Data extracted from a collection
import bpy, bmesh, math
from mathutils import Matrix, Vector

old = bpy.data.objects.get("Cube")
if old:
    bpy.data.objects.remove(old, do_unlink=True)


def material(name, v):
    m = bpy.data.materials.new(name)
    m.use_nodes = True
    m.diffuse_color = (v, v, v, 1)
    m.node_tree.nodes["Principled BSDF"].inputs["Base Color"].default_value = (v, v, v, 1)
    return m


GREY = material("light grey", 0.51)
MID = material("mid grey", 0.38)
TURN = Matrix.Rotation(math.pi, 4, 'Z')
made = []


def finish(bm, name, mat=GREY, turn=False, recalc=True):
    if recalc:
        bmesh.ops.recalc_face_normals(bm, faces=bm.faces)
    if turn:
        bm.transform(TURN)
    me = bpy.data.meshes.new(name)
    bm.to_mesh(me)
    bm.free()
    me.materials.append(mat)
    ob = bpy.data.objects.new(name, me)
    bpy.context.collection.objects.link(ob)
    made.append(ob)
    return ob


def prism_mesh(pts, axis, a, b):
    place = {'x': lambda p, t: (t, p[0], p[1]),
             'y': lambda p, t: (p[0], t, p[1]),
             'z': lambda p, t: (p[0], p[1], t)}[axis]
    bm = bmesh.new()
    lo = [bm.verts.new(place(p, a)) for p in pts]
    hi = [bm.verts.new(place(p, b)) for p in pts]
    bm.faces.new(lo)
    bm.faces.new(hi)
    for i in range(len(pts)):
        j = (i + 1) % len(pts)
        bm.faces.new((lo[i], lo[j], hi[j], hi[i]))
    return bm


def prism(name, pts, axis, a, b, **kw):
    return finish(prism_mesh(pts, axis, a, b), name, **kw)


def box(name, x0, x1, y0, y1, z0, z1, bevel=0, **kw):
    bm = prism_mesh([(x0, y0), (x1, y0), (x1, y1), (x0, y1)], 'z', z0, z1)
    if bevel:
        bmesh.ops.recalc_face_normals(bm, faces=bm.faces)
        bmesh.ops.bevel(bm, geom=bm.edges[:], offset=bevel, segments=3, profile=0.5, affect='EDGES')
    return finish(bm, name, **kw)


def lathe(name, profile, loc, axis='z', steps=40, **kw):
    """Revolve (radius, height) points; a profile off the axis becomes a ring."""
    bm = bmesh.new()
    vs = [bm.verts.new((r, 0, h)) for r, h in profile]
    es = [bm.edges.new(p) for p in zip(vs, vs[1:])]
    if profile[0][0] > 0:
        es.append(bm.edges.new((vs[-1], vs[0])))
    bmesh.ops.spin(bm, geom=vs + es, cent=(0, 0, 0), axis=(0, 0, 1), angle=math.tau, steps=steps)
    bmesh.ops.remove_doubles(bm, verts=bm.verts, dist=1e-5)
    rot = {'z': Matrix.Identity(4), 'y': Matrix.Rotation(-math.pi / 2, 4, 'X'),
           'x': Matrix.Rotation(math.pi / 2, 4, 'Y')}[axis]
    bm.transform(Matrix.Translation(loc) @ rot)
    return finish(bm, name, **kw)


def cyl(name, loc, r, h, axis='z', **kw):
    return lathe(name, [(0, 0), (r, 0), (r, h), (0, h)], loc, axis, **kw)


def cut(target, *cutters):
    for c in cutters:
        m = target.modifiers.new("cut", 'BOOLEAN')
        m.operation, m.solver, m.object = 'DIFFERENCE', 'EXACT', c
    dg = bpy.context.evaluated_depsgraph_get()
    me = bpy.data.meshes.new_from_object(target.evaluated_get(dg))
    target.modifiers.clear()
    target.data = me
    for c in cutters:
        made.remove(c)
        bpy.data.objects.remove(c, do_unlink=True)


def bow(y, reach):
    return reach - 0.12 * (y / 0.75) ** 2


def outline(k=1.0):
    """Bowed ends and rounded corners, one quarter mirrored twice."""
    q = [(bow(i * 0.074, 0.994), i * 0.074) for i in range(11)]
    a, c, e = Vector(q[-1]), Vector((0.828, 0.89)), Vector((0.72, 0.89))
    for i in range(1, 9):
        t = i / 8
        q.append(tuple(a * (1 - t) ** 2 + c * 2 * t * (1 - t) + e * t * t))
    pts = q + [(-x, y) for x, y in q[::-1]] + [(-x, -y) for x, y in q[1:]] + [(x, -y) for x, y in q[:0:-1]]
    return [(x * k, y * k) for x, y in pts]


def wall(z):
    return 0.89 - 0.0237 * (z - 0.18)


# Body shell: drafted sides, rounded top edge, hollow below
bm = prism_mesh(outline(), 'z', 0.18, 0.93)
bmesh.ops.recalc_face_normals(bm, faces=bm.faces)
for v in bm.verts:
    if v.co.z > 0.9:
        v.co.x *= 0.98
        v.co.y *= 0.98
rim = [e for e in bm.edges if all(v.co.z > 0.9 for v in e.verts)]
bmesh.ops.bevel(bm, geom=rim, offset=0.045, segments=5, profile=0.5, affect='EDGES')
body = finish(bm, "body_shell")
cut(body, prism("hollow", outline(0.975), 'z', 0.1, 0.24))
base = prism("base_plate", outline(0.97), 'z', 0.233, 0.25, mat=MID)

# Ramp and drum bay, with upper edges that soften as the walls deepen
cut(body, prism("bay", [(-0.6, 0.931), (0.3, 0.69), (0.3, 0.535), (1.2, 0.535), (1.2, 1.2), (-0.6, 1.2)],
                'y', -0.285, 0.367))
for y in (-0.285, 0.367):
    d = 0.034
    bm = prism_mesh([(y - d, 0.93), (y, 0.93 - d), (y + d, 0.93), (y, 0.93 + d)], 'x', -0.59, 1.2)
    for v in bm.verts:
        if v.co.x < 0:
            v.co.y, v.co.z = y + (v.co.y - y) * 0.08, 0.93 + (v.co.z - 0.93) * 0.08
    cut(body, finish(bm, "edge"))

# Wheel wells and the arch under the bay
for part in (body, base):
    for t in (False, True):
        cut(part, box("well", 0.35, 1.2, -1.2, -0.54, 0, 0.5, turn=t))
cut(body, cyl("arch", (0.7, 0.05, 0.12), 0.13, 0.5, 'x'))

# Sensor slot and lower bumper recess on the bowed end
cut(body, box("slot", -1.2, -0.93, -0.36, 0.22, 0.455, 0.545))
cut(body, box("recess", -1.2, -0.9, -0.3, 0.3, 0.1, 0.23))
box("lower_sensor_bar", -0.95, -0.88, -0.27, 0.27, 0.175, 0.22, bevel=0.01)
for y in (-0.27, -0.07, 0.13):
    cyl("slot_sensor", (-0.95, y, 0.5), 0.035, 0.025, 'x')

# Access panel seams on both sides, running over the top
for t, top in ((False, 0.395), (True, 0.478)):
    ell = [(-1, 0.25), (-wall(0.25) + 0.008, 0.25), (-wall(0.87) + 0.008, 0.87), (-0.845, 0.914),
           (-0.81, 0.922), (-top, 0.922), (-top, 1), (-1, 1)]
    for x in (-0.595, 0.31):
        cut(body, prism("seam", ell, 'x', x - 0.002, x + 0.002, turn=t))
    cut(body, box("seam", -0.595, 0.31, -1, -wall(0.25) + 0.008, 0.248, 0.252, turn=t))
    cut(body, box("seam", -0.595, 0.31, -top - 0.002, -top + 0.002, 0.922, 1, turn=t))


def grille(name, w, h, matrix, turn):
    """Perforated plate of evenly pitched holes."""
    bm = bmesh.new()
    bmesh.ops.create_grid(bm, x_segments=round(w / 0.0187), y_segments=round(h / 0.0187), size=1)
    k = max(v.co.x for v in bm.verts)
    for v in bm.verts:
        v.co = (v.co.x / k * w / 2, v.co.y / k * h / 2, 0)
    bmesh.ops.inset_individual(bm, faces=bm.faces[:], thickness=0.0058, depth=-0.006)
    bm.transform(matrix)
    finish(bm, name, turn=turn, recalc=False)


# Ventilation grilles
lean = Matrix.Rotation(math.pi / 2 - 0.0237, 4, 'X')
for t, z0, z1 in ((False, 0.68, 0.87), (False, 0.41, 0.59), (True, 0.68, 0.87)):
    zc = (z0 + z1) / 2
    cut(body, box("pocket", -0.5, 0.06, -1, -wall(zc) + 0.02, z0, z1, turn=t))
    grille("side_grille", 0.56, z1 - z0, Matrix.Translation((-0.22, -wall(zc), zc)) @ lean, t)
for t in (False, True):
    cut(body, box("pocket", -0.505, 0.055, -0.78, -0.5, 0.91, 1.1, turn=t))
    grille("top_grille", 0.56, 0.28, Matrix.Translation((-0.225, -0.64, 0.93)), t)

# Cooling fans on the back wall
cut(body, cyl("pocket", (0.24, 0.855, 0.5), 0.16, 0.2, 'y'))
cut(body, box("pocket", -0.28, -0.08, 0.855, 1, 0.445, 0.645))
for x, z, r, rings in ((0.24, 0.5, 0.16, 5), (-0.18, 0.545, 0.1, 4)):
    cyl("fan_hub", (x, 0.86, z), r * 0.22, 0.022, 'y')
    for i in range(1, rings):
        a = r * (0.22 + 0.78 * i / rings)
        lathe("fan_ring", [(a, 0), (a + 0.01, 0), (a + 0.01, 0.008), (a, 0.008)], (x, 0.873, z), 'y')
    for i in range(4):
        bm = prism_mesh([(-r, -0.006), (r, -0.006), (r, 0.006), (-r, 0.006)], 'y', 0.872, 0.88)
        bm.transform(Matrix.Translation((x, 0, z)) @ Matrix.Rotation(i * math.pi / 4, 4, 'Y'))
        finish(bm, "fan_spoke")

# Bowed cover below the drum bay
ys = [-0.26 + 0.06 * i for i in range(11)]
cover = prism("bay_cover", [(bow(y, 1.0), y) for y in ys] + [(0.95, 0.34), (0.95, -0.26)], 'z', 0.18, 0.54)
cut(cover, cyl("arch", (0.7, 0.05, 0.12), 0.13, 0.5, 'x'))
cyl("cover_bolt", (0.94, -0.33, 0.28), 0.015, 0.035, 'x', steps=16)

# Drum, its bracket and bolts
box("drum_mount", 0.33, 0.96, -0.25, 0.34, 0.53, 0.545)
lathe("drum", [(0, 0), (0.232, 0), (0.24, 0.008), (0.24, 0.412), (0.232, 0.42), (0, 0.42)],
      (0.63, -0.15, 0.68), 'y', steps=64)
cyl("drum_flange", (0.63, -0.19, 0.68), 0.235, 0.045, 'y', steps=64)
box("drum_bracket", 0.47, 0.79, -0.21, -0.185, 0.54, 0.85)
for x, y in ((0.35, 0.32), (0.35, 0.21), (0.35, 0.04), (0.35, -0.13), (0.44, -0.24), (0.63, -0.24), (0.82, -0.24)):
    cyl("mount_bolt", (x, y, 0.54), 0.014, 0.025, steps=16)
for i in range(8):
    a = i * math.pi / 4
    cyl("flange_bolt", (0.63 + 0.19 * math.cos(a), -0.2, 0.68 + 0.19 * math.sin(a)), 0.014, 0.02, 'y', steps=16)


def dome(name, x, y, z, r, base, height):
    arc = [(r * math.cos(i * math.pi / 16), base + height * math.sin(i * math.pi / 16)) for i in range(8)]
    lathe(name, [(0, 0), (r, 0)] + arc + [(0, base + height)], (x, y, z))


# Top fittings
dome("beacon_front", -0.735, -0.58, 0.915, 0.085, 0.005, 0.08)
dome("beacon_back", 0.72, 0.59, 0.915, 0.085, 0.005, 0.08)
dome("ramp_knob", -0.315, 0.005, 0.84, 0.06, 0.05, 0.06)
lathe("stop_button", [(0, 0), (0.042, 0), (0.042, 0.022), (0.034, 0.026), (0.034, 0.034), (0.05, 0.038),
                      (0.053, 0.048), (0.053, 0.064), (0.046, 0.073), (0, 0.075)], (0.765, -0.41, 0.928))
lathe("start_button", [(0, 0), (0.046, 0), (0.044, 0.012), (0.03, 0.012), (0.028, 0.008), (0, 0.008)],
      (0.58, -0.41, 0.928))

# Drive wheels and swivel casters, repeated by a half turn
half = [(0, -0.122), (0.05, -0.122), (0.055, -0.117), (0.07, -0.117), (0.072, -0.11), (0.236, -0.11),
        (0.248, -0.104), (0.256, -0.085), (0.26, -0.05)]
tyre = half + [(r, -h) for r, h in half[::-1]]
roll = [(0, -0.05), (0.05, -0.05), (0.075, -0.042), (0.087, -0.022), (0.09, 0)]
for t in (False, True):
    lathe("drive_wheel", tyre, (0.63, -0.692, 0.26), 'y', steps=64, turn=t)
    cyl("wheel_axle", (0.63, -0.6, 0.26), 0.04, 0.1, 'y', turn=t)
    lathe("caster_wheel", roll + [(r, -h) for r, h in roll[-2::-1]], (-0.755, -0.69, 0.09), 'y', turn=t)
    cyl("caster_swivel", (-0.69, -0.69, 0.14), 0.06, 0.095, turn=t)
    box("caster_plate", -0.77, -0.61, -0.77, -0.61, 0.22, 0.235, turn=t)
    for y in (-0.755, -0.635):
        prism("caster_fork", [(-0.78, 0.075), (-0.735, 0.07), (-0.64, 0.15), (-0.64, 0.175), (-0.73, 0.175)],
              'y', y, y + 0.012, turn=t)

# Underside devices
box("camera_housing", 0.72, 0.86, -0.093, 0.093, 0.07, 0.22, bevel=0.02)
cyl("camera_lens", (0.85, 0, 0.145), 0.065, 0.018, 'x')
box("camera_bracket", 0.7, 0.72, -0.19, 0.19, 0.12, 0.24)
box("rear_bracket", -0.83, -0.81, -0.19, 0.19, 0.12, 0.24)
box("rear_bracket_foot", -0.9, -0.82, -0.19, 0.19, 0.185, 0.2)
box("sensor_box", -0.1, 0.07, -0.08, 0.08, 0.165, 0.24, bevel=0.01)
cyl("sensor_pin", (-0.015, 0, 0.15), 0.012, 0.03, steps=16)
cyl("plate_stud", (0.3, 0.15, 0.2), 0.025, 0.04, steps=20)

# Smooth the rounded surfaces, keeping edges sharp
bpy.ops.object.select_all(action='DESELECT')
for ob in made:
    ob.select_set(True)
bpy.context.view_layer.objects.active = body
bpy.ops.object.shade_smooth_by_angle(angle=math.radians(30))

### Your assignment
Write out exactly the lines above between the line with "0.3, 0.1, 0.23))" and the line with "z0, z1, turn=t))", inclusive, and nothing beyond them.

### Task solution
cut(body, box("recess", -1.2, -0.9, -0.3, 0.3, 0.1, 0.23))
box("lower_sensor_bar", -0.95, -0.88, -0.27, 0.27, 0.175, 0.22, bevel=0.01)
for y in (-0.27, -0.07, 0.13):
    cyl("slot_sensor", (-0.95, y, 0.5), 0.035, 0.025, 'x')

# Access panel seams on both sides, running over the top
for t, top in ((False, 0.395), (True, 0.478)):
    ell = [(-1, 0.25), (-wall(0.25) + 0.008, 0.25), (-wall(0.87) + 0.008, 0.87), (-0.845, 0.914),
           (-0.81, 0.922), (-top, 0.922), (-top, 1), (-1, 1)]
    for x in (-0.595, 0.31):
        cut(body, prism("seam", ell, 'x', x - 0.002, x + 0.002, turn=t))
    cut(body, box("seam", -0.595, 0.31, -1, -wall(0.25) + 0.008, 0.248, 0.252, turn=t))
    cut(body, box("seam", -0.595, 0.31, -top - 0.002, -top + 0.002, 0.922, 1, turn=t))


def grille(name, w, h, matrix, turn):
    """Perforated plate of evenly pitched holes."""
    bm = bmesh.new()
    bmesh.ops.create_grid(bm, x_segments=round(w / 0.0187), y_segments=round(h / 0.0187), size=1)
    k = max(v.co.x for v in bm.verts)
    for v in bm.verts:
        v.co = (v.co.x / k * w / 2, v.co.y / k * h / 2, 0)
    bmesh.ops.inset_individual(bm, faces=bm.faces[:], thickness=0.0058, depth=-0.006)
    bm.transform(matrix)
    finish(bm, name, turn=turn, recalc=False)


# Ventilation grilles
lean = Matrix.Rotation(math.pi / 2 - 0.0237, 4, 'X')
for t, z0, z1 in ((False, 0.68, 0.87), (False, 0.41, 0.59), (True, 0.68, 0.87)):
    zc = (z0 + z1) / 2
    cut(body, box("pocket", -0.5, 0.06, -1, -wall(zc) + 0.02, z0, z1, turn=t))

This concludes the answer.